Lord H and I have spent a wonderful day at the Glyndebourne Members' Open Day today, doing all sorts of strange and bizarre things. First off was the Sing-a-long Carmen session, where we all sat in the opera house and were put through our paces by the enthusiastic and rather too optimistic chorus master. Carmen from scratch in an hour - well, I certainly hit notes I didn't even realise I had though not necessarily at the time I needed them. I have also discovered that my skills at singing and clapping in the right place at the same time are utter crap. I just can't do it, dahlings. Not without medical attention and a strong tailwind. Lord H is much more co-ordinated in these areas. Ah, 'twas ever thus. However I fear that Glyndebourne will not be taking my number for consideration for next year's chorus line ...
We then wandered round through various talks and workshops. The man presenting "A Year at Glyndebourne" was extremely gripping - I never knew how much actually goes on in putting on an opera festival, and he was also wonderfully gossipy about which directors hated each other and the traumas of singing in Czech. This last gem concerned the Glyndebourne production some years ago of "The Makropoulos Case" where the amazing Anja Silja took the title role and gave a bravura performance every single time. And we know because we saw it twice and she was incredible. Apparently, at the dress rehearsal, everyone was weeping with joy because she was so very, very good - EXCEPT for the musicology and language coaches who were weeping because, even though it was marvellous, she wasn't actually ... um ... singing in anything remotely resembling Czech. Well, Czech is difficult at the best of time, m'dears, let alone having to put it to notes! The solution they came up with - apart from an intensive day's extra coaching - was to put post-it notes on all the props so Ms Silja could look dramatic and do her singing stuff whilst staring intently at yellow pieces of paper. And we, the audience, didn't have a clue - I just thought she was being incredibly focused.
The props and wig department tours were much more interesting than I'd expected too. Apparently, they like to use real human hair but the market is shrinking as Eastern Europeans become richer and don't need to sell their assets. At least not in that way. Hmm, perhaps some bright young and dodgy entrepreneur can leap in and create a hair-trafficking trade? It could do well. The props man is also fighting a determined battle with the director of this year's "Poppea" who wants a luxurious bath to roll out onto the stage and then fill up with water from the taps. Tricky to know where to put the pipes without the audience seeing them for sure.

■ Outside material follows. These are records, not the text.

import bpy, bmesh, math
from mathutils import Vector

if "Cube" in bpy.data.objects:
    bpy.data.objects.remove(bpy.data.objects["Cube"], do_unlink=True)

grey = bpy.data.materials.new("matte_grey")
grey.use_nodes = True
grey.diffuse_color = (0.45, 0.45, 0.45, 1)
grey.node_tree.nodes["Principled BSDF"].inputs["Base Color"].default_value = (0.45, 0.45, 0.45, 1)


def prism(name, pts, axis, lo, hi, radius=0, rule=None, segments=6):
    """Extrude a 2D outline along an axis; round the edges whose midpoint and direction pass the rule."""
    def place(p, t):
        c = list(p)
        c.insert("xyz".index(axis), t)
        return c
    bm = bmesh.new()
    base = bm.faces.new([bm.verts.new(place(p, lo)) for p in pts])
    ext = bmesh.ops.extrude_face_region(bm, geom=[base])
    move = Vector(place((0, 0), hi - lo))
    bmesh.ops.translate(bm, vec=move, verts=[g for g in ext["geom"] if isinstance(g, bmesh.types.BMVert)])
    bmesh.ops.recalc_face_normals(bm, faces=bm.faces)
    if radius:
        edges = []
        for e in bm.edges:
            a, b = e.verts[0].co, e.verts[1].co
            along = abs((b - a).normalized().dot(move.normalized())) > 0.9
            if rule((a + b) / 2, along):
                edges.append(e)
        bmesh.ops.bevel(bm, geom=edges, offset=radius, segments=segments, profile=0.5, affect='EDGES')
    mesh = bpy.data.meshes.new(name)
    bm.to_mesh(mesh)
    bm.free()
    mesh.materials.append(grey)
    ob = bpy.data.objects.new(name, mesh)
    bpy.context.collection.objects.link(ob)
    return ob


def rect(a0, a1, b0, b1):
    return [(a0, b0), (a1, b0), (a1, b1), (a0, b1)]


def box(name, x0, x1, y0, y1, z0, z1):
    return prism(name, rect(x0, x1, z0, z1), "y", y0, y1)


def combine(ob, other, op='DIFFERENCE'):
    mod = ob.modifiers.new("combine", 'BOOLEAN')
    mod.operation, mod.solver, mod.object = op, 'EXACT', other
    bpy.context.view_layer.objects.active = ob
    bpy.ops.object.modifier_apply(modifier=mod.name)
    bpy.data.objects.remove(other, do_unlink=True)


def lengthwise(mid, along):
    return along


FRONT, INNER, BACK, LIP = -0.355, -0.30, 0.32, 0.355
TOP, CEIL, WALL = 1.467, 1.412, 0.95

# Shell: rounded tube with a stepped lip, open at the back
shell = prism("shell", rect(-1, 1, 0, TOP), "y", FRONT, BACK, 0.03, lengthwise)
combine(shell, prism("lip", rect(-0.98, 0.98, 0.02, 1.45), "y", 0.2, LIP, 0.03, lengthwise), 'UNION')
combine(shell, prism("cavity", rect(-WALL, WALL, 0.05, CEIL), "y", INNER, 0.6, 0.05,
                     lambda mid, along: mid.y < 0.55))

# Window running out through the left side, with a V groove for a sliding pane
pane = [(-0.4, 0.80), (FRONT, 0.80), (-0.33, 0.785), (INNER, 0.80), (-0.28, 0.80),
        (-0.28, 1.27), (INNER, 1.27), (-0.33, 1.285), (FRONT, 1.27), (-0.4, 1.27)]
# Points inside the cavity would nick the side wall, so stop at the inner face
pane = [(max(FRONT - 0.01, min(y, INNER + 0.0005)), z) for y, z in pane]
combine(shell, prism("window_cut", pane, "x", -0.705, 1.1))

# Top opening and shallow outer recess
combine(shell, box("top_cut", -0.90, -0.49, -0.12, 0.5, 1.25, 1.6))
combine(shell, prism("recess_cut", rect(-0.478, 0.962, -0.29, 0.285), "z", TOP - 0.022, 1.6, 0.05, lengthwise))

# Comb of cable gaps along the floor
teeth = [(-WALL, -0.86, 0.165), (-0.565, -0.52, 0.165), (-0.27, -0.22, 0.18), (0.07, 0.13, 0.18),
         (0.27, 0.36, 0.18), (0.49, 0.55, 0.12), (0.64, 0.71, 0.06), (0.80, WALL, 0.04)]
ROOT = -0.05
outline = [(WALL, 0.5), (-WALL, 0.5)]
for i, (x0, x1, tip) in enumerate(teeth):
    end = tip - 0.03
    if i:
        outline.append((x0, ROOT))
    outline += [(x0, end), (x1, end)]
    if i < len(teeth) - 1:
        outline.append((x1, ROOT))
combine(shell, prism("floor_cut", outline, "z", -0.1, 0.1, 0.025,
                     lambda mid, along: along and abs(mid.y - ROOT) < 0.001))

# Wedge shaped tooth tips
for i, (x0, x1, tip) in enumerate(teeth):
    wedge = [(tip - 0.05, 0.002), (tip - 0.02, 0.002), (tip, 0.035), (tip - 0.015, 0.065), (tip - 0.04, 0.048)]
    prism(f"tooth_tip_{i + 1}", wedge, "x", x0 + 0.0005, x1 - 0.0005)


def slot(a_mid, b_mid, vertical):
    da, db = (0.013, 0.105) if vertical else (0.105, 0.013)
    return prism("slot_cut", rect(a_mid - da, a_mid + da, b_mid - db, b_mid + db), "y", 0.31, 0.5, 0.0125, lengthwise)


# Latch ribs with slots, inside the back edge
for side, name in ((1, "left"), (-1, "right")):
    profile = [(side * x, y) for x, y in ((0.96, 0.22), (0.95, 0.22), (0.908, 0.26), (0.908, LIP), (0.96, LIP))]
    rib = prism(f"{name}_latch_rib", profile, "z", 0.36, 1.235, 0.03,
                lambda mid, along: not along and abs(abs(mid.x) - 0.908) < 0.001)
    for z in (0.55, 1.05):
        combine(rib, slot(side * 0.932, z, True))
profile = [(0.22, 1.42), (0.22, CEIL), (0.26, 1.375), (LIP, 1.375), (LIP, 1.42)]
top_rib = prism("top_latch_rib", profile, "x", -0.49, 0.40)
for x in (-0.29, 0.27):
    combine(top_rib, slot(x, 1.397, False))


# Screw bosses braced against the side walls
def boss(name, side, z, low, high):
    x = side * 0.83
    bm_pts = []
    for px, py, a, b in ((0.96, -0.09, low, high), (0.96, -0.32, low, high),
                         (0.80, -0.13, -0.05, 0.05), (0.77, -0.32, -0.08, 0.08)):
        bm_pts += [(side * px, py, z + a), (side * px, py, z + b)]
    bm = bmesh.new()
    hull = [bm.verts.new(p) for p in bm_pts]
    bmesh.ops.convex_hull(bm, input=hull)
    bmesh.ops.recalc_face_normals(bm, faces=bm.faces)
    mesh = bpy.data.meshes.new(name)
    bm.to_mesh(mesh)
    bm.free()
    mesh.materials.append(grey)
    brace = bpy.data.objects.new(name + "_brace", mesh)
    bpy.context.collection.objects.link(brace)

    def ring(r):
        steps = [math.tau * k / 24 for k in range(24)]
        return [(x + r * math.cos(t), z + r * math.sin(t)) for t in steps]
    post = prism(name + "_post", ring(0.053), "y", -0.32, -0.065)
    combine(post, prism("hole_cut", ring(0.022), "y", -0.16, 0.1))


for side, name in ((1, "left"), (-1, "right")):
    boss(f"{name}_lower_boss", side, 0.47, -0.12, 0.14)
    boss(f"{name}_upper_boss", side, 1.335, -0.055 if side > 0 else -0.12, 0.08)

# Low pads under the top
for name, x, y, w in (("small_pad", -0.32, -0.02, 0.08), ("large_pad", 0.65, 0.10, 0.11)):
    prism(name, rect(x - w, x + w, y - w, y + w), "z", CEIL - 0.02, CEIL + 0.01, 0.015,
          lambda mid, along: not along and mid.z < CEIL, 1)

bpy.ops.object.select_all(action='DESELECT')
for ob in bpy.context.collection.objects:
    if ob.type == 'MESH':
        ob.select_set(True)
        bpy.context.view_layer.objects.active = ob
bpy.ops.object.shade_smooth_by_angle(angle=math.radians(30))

And, amazingly, this summer's new commissioned opera, "Of Love and Other Demons", hasn't quite been finished yet. Though the composer does at least know how long it will be. Phew, that's a relief then. Everything is indeed done by smoke and mirrors here in the world of drama and song. And that's on a good day ...
So, we are now the behind-the-scenes opera experts - and I feel a crime novel set in an opera house coming on. No! No! Get back! Ye gods, some ideas are best left rotting in their own juice, I promise you.
Meanwhile back on the ranch, I rush to buy the Surrey Advertiser to see if I'm in it. Am I heck! Damn and blast it, I've been spiked again, Carruthers!! Oh the shame and trauma of it - somebody pass me a gin and let me weep ...
Tonight, I'm thinking (hell, it's the thought that counts) about doing the cleaning, and I'm hoping to edit more of Darshan for Goldenford too. And I've just finished Margaret Gill's young adult novel, Narwhal. I really enjoyed it - the main character, Gray, is very strong indeed and I loved him right from the start. A very nice mix of adventure, mystery and the supernatural, and recommended for the young adults in your family. Or anywhere else really.
Today's nice things:
1. The Glyndebourne open day